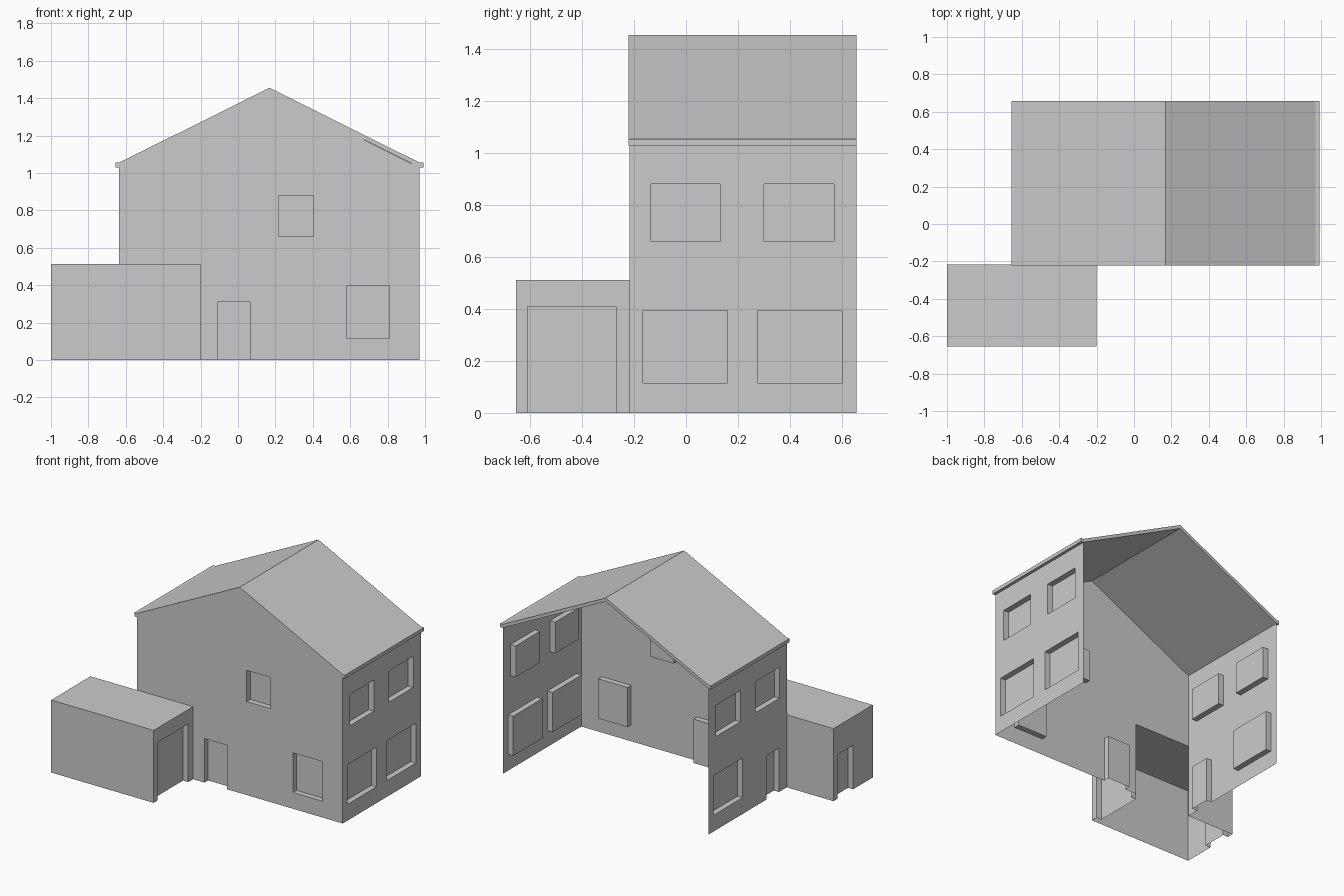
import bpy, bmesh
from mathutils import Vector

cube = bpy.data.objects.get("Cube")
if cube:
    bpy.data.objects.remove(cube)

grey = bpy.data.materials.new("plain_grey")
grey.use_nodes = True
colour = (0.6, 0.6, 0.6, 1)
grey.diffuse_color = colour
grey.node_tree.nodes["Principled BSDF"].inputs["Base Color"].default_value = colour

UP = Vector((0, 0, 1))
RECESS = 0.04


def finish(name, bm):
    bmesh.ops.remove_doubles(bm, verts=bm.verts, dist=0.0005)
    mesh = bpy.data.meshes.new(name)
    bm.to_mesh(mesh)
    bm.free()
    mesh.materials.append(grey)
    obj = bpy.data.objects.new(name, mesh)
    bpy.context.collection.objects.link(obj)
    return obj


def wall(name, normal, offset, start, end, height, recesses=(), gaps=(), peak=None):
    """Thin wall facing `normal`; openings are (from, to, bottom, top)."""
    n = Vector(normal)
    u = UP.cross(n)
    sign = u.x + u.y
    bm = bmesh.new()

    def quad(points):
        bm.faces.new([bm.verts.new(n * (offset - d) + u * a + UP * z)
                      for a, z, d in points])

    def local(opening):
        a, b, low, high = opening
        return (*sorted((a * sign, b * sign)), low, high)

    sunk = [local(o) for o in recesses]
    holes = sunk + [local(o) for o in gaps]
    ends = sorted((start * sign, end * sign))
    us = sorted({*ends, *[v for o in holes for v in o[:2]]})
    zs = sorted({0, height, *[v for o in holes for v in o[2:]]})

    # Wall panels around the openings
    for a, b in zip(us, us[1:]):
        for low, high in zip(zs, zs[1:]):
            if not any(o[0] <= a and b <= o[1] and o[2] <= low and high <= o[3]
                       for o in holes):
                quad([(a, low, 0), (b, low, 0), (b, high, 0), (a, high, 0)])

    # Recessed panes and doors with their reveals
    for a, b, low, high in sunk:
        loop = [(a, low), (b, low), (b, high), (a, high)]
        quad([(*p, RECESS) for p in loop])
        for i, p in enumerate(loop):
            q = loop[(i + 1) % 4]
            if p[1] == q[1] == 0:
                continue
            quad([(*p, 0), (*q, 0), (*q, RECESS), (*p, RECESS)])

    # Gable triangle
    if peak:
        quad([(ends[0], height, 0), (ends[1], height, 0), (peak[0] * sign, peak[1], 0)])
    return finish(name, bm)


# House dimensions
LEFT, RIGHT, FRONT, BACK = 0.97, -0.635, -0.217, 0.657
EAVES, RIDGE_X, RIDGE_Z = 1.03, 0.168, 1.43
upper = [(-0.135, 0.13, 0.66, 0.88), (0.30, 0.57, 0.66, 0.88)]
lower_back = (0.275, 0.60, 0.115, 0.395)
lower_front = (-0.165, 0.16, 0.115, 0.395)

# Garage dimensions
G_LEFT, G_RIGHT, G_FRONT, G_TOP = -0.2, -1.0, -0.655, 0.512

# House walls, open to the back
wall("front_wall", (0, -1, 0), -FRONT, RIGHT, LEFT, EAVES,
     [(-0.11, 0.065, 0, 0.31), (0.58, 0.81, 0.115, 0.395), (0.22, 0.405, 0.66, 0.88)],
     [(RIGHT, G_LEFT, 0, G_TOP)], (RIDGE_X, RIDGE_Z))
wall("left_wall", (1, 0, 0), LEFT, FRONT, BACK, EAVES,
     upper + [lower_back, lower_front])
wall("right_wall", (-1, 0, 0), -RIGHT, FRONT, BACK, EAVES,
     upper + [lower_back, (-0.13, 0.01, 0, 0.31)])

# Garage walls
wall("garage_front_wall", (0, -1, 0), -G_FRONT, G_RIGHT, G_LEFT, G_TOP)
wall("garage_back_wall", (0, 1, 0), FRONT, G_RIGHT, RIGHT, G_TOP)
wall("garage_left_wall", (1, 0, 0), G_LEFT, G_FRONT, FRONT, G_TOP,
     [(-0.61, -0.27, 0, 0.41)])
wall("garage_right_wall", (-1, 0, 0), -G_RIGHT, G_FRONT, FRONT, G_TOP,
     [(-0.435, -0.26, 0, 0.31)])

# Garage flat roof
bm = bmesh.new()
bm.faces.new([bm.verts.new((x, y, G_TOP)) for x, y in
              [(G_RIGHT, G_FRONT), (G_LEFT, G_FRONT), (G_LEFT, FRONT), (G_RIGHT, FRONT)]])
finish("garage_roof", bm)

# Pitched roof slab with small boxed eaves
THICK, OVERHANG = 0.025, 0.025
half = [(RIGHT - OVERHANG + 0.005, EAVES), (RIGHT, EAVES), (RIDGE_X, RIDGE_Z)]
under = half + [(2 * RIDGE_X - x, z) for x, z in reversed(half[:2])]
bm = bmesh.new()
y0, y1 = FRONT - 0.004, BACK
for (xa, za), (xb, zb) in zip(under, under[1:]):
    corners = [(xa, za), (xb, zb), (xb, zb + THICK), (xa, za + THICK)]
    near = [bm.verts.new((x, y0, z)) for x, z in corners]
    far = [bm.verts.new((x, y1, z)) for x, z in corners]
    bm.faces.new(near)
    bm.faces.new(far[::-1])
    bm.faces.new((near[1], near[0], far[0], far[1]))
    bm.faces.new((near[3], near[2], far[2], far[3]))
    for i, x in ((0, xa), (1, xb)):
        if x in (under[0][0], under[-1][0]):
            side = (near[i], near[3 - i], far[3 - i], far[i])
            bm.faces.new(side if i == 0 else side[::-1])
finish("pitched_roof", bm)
====
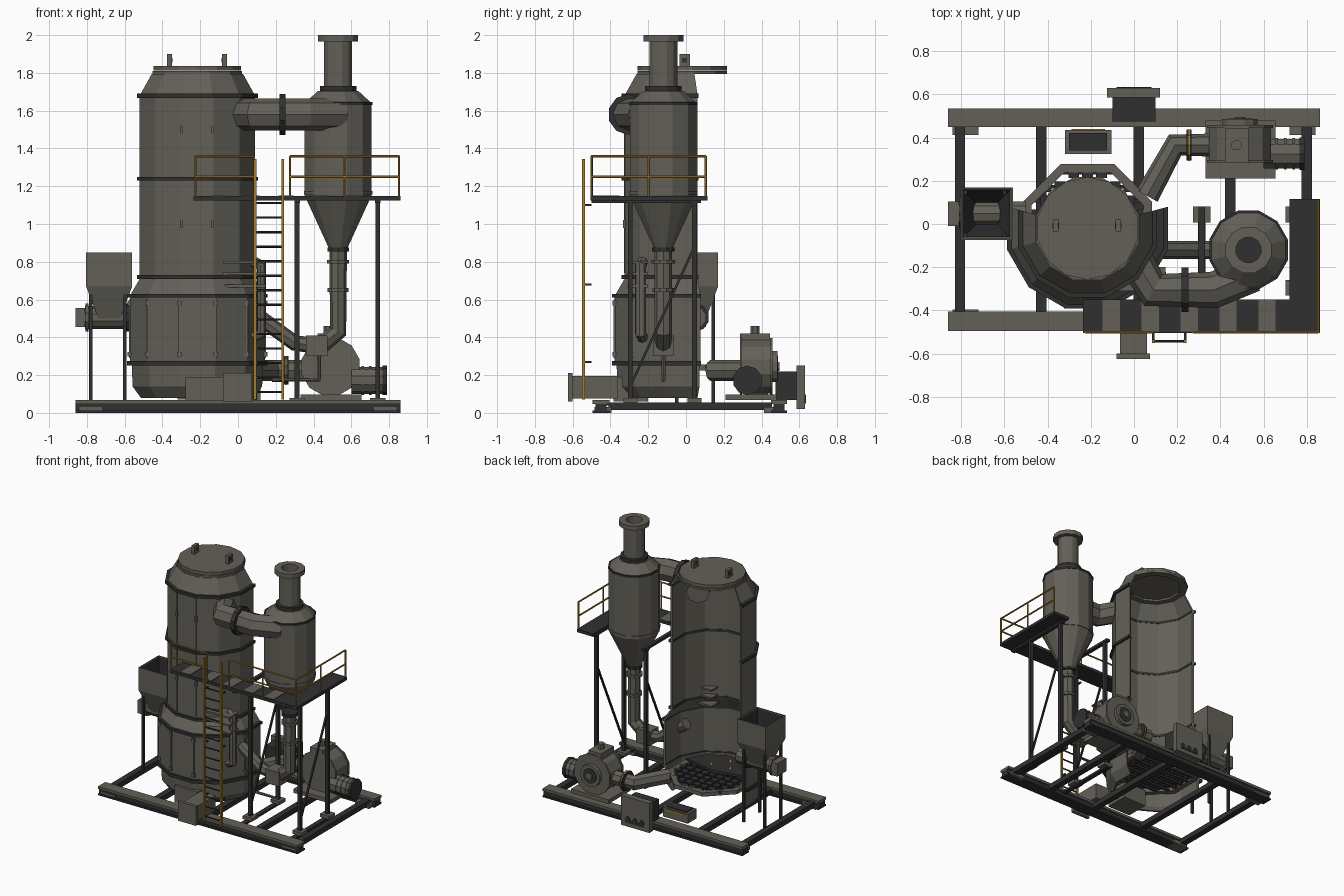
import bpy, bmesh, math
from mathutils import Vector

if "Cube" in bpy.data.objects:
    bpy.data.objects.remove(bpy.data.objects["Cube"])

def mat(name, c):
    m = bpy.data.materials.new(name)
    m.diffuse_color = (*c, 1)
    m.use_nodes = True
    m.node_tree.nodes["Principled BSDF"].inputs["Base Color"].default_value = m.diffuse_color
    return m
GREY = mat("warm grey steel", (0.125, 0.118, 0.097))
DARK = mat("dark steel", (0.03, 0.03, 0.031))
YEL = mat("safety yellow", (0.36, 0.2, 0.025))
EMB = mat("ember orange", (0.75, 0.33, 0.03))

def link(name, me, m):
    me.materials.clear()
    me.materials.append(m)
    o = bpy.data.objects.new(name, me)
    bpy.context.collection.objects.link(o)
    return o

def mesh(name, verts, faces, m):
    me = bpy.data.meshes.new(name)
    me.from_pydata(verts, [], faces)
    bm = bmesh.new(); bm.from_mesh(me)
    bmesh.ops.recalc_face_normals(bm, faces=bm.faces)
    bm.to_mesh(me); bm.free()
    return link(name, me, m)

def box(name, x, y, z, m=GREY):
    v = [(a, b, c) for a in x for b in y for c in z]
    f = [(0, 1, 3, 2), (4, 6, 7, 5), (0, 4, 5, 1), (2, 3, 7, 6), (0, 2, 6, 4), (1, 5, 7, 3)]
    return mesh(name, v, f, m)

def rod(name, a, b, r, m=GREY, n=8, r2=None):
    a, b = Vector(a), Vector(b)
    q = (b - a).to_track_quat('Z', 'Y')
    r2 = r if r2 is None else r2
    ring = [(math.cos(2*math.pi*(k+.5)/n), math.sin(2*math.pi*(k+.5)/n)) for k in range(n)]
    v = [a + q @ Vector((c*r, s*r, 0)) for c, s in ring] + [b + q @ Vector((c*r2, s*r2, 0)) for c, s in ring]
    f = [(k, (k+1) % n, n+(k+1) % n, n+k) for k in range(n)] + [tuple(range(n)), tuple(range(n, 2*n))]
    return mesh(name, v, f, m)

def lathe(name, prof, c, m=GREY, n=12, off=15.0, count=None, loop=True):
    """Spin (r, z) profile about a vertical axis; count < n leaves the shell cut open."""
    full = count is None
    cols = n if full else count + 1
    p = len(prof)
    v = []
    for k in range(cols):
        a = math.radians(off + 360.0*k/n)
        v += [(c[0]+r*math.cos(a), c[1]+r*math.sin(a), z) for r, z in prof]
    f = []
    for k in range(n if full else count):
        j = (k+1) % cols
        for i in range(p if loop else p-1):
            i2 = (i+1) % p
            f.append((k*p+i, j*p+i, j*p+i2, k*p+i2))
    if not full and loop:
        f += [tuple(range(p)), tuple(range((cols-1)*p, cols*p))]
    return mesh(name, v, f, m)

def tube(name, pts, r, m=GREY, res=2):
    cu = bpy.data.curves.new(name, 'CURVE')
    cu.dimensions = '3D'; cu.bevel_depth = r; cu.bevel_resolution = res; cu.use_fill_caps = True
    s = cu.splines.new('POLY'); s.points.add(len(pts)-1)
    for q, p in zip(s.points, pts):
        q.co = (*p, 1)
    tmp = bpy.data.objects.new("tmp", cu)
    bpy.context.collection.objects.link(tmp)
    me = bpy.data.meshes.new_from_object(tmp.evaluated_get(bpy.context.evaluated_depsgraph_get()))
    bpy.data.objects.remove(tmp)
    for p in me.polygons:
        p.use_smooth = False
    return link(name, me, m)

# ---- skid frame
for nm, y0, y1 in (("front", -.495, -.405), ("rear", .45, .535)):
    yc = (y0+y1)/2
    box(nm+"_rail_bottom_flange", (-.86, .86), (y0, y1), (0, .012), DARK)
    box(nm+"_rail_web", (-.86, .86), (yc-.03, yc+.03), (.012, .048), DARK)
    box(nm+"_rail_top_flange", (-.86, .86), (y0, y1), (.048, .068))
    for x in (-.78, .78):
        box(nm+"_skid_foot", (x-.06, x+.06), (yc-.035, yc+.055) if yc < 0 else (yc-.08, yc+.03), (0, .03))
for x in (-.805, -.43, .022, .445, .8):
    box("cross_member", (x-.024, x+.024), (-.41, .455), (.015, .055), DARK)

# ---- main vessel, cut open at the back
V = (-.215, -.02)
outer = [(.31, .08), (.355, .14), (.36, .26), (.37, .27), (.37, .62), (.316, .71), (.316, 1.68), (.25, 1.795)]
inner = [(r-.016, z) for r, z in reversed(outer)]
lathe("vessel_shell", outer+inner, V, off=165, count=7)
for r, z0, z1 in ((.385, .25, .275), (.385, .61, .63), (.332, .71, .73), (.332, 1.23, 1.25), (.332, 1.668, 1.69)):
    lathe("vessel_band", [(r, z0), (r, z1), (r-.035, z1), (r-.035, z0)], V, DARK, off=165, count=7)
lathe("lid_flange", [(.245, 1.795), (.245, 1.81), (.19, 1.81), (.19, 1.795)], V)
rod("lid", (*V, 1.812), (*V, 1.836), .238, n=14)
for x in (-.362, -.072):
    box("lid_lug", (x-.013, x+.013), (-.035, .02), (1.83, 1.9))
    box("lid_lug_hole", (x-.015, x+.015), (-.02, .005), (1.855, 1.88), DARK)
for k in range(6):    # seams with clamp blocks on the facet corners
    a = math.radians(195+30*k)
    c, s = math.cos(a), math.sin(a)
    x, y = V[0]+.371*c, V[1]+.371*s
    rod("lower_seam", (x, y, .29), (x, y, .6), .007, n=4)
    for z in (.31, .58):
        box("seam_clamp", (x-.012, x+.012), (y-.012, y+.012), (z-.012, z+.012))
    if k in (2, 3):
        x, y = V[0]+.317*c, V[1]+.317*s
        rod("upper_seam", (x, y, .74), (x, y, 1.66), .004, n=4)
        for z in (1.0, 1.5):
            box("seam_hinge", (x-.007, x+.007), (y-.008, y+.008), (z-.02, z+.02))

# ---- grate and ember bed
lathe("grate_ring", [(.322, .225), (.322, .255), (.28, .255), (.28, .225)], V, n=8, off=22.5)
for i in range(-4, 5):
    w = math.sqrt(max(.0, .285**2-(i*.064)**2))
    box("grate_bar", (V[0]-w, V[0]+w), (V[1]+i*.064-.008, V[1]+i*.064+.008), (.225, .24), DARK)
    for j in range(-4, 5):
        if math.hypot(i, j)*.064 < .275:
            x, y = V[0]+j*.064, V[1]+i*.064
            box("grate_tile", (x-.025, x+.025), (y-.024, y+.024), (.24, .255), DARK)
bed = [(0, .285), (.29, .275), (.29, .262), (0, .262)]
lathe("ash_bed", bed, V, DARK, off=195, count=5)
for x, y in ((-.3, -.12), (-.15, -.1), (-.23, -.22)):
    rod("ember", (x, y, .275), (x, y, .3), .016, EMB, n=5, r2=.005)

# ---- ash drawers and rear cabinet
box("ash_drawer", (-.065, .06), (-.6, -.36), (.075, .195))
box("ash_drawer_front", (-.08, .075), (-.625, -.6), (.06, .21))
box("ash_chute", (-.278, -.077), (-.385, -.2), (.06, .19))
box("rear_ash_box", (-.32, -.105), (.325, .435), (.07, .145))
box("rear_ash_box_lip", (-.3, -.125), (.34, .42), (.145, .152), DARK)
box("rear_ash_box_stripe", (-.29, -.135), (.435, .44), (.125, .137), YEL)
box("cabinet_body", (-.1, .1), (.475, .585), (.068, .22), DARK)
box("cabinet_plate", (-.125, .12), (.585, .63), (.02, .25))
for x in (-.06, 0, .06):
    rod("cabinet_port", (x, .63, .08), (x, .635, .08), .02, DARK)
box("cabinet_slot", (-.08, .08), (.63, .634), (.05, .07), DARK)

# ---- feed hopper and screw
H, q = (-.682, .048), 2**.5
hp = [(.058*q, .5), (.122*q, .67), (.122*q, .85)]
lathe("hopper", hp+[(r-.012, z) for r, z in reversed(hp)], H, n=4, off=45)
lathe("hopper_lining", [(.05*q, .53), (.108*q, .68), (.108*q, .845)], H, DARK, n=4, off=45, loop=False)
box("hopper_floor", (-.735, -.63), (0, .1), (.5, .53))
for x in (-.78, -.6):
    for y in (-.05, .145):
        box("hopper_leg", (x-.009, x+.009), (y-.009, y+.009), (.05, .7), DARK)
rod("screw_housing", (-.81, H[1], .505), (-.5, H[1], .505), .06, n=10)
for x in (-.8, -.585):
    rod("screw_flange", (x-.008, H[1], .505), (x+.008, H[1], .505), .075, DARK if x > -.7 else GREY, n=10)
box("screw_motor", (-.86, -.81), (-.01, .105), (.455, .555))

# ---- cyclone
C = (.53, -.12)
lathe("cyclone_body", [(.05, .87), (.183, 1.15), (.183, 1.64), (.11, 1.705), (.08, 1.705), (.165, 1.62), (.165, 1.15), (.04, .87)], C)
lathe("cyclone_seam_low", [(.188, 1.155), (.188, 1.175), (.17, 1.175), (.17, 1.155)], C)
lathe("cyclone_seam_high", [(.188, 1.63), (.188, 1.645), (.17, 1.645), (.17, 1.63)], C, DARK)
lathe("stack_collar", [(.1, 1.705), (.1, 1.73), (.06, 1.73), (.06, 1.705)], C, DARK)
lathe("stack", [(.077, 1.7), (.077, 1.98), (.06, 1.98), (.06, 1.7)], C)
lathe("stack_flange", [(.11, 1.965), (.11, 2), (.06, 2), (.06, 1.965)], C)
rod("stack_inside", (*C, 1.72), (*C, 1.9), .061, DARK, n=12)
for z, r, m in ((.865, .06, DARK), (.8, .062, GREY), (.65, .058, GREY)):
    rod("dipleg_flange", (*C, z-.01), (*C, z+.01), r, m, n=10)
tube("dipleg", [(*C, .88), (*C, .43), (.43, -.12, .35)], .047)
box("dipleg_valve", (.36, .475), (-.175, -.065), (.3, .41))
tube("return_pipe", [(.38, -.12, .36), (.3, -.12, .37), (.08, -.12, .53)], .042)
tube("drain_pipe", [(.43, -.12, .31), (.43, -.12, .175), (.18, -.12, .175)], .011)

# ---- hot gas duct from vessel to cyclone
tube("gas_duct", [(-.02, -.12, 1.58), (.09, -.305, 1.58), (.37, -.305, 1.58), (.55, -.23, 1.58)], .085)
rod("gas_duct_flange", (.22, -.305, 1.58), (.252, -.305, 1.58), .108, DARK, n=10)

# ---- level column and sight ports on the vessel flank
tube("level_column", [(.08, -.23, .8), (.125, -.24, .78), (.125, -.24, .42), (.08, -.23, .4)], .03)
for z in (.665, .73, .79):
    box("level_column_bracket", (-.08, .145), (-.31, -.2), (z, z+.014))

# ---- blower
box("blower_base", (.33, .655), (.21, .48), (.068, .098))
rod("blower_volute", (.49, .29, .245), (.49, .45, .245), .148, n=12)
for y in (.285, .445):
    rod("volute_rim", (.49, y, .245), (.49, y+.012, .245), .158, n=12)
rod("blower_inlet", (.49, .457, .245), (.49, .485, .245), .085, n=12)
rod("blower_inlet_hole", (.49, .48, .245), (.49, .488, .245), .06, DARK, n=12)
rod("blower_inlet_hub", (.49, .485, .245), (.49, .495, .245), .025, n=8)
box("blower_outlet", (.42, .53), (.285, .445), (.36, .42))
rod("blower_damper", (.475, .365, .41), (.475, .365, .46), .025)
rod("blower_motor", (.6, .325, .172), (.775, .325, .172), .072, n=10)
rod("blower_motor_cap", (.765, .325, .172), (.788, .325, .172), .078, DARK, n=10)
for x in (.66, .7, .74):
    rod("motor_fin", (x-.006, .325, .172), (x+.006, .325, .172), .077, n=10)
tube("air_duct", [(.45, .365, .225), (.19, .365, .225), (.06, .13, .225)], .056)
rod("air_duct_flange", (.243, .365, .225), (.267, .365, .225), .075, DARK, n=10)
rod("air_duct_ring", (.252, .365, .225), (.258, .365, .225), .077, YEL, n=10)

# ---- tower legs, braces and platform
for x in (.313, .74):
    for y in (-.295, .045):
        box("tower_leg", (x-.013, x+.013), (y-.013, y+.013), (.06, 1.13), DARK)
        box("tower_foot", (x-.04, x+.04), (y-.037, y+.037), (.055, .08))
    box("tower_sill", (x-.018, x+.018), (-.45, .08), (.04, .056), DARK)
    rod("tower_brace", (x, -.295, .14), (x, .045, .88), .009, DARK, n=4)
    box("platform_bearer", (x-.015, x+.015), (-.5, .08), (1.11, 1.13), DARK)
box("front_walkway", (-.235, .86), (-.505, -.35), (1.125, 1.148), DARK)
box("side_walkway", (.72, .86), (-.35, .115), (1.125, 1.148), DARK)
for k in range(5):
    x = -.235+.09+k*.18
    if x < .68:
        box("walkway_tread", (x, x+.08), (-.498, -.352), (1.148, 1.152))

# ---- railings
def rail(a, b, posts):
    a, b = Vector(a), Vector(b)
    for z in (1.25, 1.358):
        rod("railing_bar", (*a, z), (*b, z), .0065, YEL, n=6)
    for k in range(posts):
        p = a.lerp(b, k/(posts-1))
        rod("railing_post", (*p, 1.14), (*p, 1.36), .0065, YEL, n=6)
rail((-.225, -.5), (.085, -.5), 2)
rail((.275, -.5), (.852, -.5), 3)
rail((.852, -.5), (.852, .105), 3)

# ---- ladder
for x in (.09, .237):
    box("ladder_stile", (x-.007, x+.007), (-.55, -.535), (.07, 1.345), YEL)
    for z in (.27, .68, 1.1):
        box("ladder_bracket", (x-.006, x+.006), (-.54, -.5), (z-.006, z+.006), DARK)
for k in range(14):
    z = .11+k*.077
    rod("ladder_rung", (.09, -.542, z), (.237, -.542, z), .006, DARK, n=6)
====
- [Task to complete]:
Copy the lines from the entries above in which the word "link" appears.

- [Result for this task]:
    bpy.context.collection.objects.link(obj)
def link(name, me, m):
    bpy.context.collection.objects.link(o)
    return link(name, me, m)
    bpy.context.collection.objects.link(tmp)
    return link(name, me, m)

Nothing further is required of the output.